THE TASK |
What lines in the following entries hold the word "tool"? Copy each one.

----- SUPPLIED DATA -----

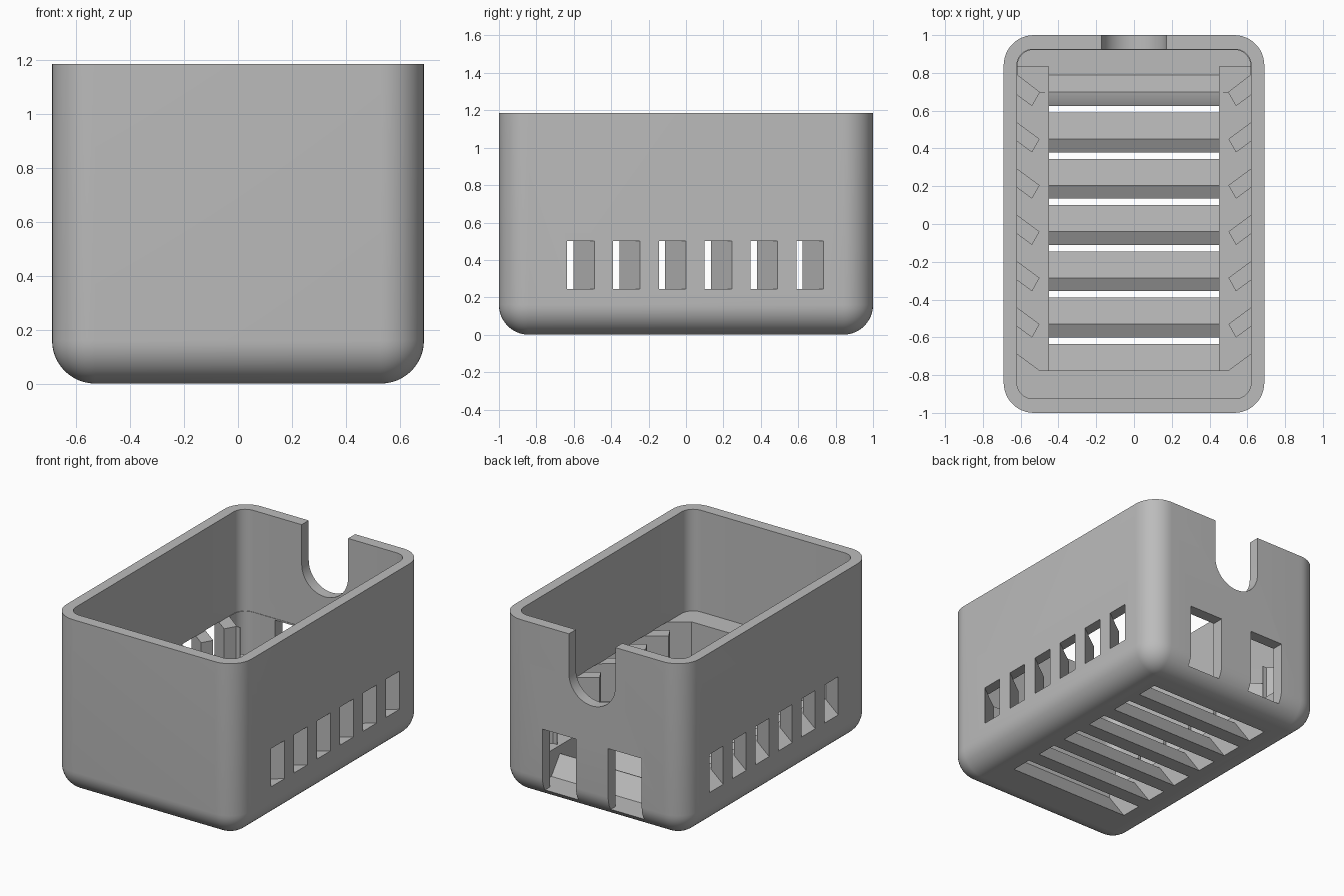
import bpy, bmesh, math

if "Cube" in bpy.data.objects:
    bpy.data.objects.remove(bpy.data.objects["Cube"])

HX, HY, H, R = 0.69, 1.0, 1.185, 0.16      # outer half sizes, height, fillet
PITCH, FIRST, GAP = 0.245, -0.635, 0.145   # louvre spacing
LEDGE = 0.50                               # top of the louvres


def rounded(hx, hy, r, n=12):
    pts = []
    for k, (sx, sy) in enumerate([(1, 1), (-1, 1), (-1, -1), (1, -1)]):
        for i in range(n + 1):
            a = math.pi / 2 * (k + i / n)
            pts.append((sx * (hx - r) + r * math.cos(a), sy * (hy - r) + r * math.sin(a)))
    return pts


def to_object(bm, name):
    bmesh.ops.remove_doubles(bm, verts=bm.verts, dist=1e-5)
    bmesh.ops.recalc_face_normals(bm, faces=bm.faces)
    mesh = bpy.data.meshes.new(name)
    bm.to_mesh(mesh)
    bm.free()
    ob = bpy.data.objects.new(name, mesh)
    bpy.context.collection.objects.link(ob)
    return ob


def loft(rings, name):
    bm = bmesh.new()
    rows = [[bm.verts.new(p) for p in ring] for ring in rings]
    n = len(rows[0])
    for a, b in zip(rows, rows[1:]):
        for i in range(n):
            j = (i + 1) % n
            bm.faces.new((a[i], a[j], b[j], b[i]))
    bm.faces.new(rows[0][::-1])
    bm.faces.new(rows[-1])
    return to_object(bm, name)


# Outer body with rounded corners and a rounded bottom edge
rings = []
for i in range(13):
    a = math.pi / 2 * i / 12
    d = (R - 0.0005) * (1 - math.sin(a))
    rings.append([(x, y, R * (1 - math.cos(a))) for x, y in rounded(HX - d, HY - d, R - d)])
rings.append([(x, y, H) for x, y in rounded(HX, HY, R)])
body = loft(rings, "vented_box")
bpy.context.view_layer.objects.active = body


def cut(pts, w0, w1, place):
    """Remove a prism: 2D points swept from w0 to w1."""
    tool = loft([[place(u, v, w) for u, v in pts] for w in (w0, w1)], "cutter")
    tool.hide_render = True
    mod = body.modifiers.new("cut", 'BOOLEAN')
    mod.operation, mod.solver, mod.object = 'DIFFERENCE', 'EXACT', tool
    bpy.ops.object.modifier_apply(modifier=mod.name)
    bpy.data.objects.remove(tool)


def plan(u, v, w): return (u, v, w)
def floor(u, v, w): return (w, v, u)
def back(u, v, w): return (u, w, v)
def right(u, v, w): return (HX - u, v, w)
def left(u, v, w): return (u - HX, v, w)
def rect(a, b, c, d): return [(a, c), (b, c), (b, d), (a, d)]


# Main cavity and the open space between the louvres
cut(rounded(0.62, 0.925, 0.085), LEDGE, 1.5, plan)
cut(rect(-0.47, 0.47, -0.775, 0.88), 0.245, 0.55, plan)
cut(rect(-0.45, 0.45, -0.775, 0.88), 0.19, 0.30, plan)

# Back bay behind the last louvre
corner = [p for p in rounded(0.617, 0.922, 0.085) if p[1] > 0.8]
cut([(-0.617, 0.79), (-0.5, 0.70), (0.5, 0.70), (0.617, 0.79)] + corner, 0.245, 0.502, plan)
cut([(-0.617, 0.835), (0.617, 0.835)] + corner, 0.07, 0.26, plan)
cut([(0.07, 0.79), (0.19, 0.70), (0.3, 0.70), (0.3, 0.9), (0.07, 0.9)], -0.45, 0.45, floor)

# Slanted slots that leave tilted louvres in both sides and the floor
for i in range(6):
    s = FIRST + PITCH * i
    slot = [(-0.05, s + 0.037), (0, s), (0.19, s - 0.14), (0.24, s - 0.14),
            (0.24, s + 0.105), (0.19, s + 0.105), (0.15, s + 0.034),
            (0, s + GAP), (-0.05, s + GAP + 0.037)]
    cut(slot, 0.245, 0.502, right)
    cut(slot, 0.245, 0.502, left)
    cut(slot, -0.45, 0.45, floor)

# Two back windows and the round-bottomed cable notch
for s in (-1, 1):
    cut(rect(s * 0.12, s * 0.37, 0.07, 0.49), 0.88, 1.1, back)
arc = [(0.173 * math.cos(a), 0.918 + 0.173 * math.sin(a))
       for a in (math.pi * (1 + i / 24) for i in range(25))]
cut(arc + [(0.173, 1.4), (-0.173, 1.4)], 0.86, 1.1, back)

# Grey plastic
mat = bpy.data.materials.new("grey_plastic")
mat.diffuse_color = (0.5, 0.5, 0.5, 1)
mat.use_nodes = True
mat.node_tree.nodes["Principled BSDF"].inputs["Base Color"].default_value = mat.diffuse_color
body.data.materials.clear()
body.data.materials.append(mat)
for f in body.data.polygons:
    f.material_index = 0
body.select_set(True)
bpy.ops.object.shade_smooth_by_angle(angle=math.radians(30))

-----

TASK ANSWER |
    tool = loft([[place(u, v, w) for u, v in pts] for w in (w0, w1)], "cutter")
    tool.hide_render = True
    mod.operation, mod.solver, mod.object = 'DIFFERENCE', 'EXACT', tool
    bpy.data.objects.remove(tool)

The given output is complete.